Probing brains with neuron-inspired electronics

Congratulations to the Lieber lab, which has developed neuron-like electronics that integrate with brain circuitry and record neural spiking activity, as reported in Nature Materials.

Molecular classification of foveal cell types in primate retina

Congratulations to Peng, Shekhar, Yan, Herrmann, Sappington, Bryman, van Zyl, Do, Regev, and Sanes on their paper in Cell! It also is covered in the Gazette.

Linking a mutation to survival in wild mice

Barrett RDH, Laurent S, Mallarino R, Pfeifer SP, Xu CCY, Foll M, Wakamatsu K, Duke-Cohan JS, Jensen JD, Hoekstra HE

Nature Method of the Year 2018: Imaging in freely behaving animals

Congratultations to Aravi Samuel, whose work was cited, and who wrote an accompanying Comment!

Structured Odorant Response Patterns across a Complete Olfactory Receptor Neuron Population

Si G, Kanwal JK, Hu Y, Tabone CJ, Baron J, Berck M1, Vignoud G, Samuel ADT

ALS-implicated protein TDP-43 sustains levels of STMN2, a mediator of motor neuron growth and repair

Klim JR, Williams LA, Limone F, Guerra San Juan I, Davis-Dusenbery BN, Mordes DA, Burberry A, Steinbaugh MJ, Gamage KK, Kirchner R, Moccia R, Cassel SH, Chen K, Wainger BJ, Woolf CJ, Eggan K

What We Do

Researchers in the Center for Brain Science (CBS) are discovering how brain circuits give rise to computations that underlie thought and behavior. We are determining the structure and function of neural circuits; investigating how these circuits govern behavior and vary between individuals; learning how they change during development and aging; and deepening our understanding of what is amiss in neurological and psychiatric disorders, and how to address these pathologies. To accomplish this mission, CBS brings neuroscientists together with physical scientists and engineers to develop and deploy new tools for neuroscience. Headquartered in the new Northwest Building on Oxford Street in Cambridge, CBS has strong links throughout the neuroscience community at Harvard University. Members are drawn from the Faculty of Arts and Sciences, the Harvard Medical School, the School of Engineering and Applied Sciences, and the Harvard-affiliated hospitals.

Neuroengineering: what tools we need

Neuroimaging: what underlies our thoughts

Light Microscopy: what the brain looks like 

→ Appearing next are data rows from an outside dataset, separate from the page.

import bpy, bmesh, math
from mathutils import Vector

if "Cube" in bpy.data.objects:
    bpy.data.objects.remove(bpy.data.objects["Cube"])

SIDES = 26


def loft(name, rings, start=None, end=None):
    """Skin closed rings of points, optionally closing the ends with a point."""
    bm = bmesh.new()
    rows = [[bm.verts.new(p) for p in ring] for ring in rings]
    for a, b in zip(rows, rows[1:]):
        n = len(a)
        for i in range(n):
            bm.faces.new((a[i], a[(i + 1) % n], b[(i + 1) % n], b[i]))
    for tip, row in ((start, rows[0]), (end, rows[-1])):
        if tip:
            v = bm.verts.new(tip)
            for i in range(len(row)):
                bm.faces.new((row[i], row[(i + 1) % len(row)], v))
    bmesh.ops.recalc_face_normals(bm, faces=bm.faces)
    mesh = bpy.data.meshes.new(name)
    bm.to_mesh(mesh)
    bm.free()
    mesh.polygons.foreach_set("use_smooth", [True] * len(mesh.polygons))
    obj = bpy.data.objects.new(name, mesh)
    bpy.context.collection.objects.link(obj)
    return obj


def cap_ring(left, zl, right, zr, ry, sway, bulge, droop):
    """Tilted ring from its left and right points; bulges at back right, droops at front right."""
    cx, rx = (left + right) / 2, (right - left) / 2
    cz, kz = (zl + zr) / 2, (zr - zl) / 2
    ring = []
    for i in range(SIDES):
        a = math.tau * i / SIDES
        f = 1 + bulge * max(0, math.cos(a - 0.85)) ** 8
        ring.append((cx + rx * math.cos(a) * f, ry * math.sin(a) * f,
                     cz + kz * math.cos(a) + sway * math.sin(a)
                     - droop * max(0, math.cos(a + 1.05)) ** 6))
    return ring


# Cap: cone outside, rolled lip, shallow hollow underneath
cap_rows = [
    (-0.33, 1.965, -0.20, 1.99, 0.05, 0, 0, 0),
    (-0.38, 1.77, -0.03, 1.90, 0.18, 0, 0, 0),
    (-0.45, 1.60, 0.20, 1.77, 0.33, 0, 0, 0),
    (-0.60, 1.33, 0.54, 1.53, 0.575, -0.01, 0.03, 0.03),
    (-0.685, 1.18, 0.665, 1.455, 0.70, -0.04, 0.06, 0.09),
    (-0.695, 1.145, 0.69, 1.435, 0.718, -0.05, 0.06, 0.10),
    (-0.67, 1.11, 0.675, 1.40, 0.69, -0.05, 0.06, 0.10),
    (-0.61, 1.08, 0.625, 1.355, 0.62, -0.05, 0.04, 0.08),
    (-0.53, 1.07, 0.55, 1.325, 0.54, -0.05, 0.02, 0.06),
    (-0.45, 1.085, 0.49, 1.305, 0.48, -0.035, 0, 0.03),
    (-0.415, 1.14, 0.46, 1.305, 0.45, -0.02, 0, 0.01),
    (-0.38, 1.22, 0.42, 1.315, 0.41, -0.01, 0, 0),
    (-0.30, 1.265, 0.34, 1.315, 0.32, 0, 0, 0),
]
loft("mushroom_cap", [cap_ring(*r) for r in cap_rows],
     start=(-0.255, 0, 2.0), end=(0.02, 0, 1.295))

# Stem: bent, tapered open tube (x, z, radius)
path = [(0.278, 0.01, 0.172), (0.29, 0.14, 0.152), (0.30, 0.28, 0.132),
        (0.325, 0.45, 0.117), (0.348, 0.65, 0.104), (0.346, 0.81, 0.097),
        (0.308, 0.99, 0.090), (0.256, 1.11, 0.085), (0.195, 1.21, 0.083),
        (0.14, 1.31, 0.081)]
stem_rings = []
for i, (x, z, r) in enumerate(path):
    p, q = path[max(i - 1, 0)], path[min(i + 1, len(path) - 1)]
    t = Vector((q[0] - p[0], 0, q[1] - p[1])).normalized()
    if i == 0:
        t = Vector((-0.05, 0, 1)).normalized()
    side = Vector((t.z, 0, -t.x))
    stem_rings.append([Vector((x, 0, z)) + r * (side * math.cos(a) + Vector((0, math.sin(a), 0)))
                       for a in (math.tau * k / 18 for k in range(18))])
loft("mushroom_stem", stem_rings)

Electron Microscopy: what is the brain's nanostructure

Connectome Project: how the brain is wired

Swartz Program: how do we understand brain function

Education: what training we need